The great catastrophe for Christians who do not want to preach that our God not only has created a Hell, but that He uses it (and uses it for those who do not believe), is that we have watered down Heaven, as well.
No longer is Heaven the great reward, the place of the faithful, the promise of God. No. For many of us, Heaven has become just the natural next step, the thing that automatically happens to us after we die. And either one of two things is true about this Heaven - either you don't have to be faithful to get there (because the God who does not punish unbelief also does not reward belief) or it does not require God at all (it has become an outshoot of our own expectation and is no longer rooted in a solid theology).
You may not have to be faithful to get to our Heaven. This is the reverse of the argument we looked at yesterday that God does not use His Hell for the unbeliever. If we believe, and most do, that Hell is reserved for murderers and rapists and child abusers, then it's only natural that we also believe that Heaven is for "good" people - or at least, people who don't do these despicable things.
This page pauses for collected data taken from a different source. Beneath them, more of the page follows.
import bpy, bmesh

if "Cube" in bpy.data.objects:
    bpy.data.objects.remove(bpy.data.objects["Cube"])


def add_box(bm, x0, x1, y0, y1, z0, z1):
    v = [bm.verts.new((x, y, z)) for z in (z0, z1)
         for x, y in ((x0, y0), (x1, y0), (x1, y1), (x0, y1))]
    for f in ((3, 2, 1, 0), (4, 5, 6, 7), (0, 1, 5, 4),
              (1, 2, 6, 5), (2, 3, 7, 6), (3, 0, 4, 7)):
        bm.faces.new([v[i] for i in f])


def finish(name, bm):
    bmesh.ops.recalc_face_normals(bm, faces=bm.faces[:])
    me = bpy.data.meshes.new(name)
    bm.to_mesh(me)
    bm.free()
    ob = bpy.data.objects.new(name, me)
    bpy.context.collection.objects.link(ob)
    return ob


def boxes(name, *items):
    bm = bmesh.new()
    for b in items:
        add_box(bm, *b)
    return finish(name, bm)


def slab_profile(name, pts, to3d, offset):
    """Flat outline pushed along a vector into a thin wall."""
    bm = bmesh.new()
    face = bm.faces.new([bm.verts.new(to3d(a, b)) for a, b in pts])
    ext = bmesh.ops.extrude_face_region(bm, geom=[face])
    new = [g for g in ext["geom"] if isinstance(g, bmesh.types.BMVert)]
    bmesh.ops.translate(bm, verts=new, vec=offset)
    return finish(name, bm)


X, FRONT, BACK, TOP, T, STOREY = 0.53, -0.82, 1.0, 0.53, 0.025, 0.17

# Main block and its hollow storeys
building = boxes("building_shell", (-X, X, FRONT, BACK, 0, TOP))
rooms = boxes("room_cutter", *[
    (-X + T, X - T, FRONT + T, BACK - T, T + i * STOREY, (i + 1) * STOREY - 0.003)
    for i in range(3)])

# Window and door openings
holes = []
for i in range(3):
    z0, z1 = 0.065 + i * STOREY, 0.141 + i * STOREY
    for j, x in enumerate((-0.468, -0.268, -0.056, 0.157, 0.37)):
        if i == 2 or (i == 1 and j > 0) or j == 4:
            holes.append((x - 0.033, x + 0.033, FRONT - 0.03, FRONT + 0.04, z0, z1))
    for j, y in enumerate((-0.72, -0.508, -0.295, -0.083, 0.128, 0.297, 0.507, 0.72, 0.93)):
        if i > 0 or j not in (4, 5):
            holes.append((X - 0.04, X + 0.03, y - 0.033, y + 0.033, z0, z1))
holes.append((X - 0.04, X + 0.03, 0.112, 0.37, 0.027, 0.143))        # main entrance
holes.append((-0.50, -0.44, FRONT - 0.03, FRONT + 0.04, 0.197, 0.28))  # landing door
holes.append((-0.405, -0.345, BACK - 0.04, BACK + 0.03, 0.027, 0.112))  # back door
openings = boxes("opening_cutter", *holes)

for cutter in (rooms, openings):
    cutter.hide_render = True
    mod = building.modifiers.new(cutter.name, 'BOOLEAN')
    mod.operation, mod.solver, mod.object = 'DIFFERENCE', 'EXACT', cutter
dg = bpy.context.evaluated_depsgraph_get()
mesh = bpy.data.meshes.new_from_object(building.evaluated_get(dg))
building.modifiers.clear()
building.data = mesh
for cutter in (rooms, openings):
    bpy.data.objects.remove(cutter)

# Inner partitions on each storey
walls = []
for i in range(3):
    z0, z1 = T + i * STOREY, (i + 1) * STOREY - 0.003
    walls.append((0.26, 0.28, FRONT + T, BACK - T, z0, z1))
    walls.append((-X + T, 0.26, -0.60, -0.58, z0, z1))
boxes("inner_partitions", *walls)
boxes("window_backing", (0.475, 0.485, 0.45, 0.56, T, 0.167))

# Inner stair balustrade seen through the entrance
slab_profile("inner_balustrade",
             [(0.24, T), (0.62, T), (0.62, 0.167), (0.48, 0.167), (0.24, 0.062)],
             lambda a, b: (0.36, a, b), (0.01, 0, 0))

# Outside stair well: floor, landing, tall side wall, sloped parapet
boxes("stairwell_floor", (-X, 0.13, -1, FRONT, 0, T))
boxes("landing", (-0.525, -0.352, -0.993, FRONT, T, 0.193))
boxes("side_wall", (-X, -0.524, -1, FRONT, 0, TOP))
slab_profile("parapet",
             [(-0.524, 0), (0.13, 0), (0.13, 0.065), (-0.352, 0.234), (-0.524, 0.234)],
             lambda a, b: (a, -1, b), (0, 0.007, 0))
It's a nice thought, but it's not a godly one.
Yes, God says to be nice to one another. Yes, God says to do good in this world. Yes, God condemns the evil acts that we commit against one another. But God's fundamental concern, the foundation of His very relation to creation, is not how we relate to one another; it's how we relate to Him. Do we believe, trust, hope, and love in the name of Jesus? Do we rely on what God has told us about Himself? Do we believe it? Are our hearts oriented toward Him? This is what God is looking for. Not good things, but holy things.
But when we say that He is only in search of the good, it's just one more small step in the same direction before we encounter a Heaven that does not require a God at all. If Heaven is just about good and bad, we can do that ourselves. We have communities and we have prisons - good and bad. We have friends and we have enemies - good and bad. We have right and we have wrong - good and bad. Even if you relate your concept of good and bad back to the covenant of God, He is not overall necessary for you to make these judgments.
And then we're right back where we started - with the pagan argument that one god is as good as another, that it's okay to have whatever god you choose to have, that what works for you works for you, as long as you don't impose it on me.
And we call that "love" or something, but it's no such thing.
Not only has Heaven become a muddy water for us, falling generally into one of these two categories, but it has become more distant. The church has always drawn near to Heaven, but not any longer. Today's church draws closer to the world. Heaven is too far away to be relevant, too much tomorrow to be powerful today. We spend almost all of our time, if not actually all of it, trying to make our world a better place, and we've forgotten entirely that we were not made for this world.
It's a tragedy.
And it is a tragedy born of a failure of both truth and imagination.
Reconciliation with the promise of Heaven starts with recapturing the truth of the promise. It's not just a good place, and it's not just a place for the good. It's a place for the believer, for the person whose heart is turned fundamentally toward God. It is a place for those who ache for the Garden, who long to go back to a time when they walked freely, unashamed in the presence of a God who walked freely, faithfully among them. It is a place for those who breathe the very spirit of God, just as He intended when He leaned down and breathed life into Adam's nostrils. It's a place for those who cry out after the living God, the God who made this all in the first place. We have to put Him back in His Heaven before His Heaven becomes our Hell. And we're dangerously close. Dangerously close.
Because the path we're on right now leads us to a place where Heaven is good, but it gets us nowhere near a Heaven that is holy.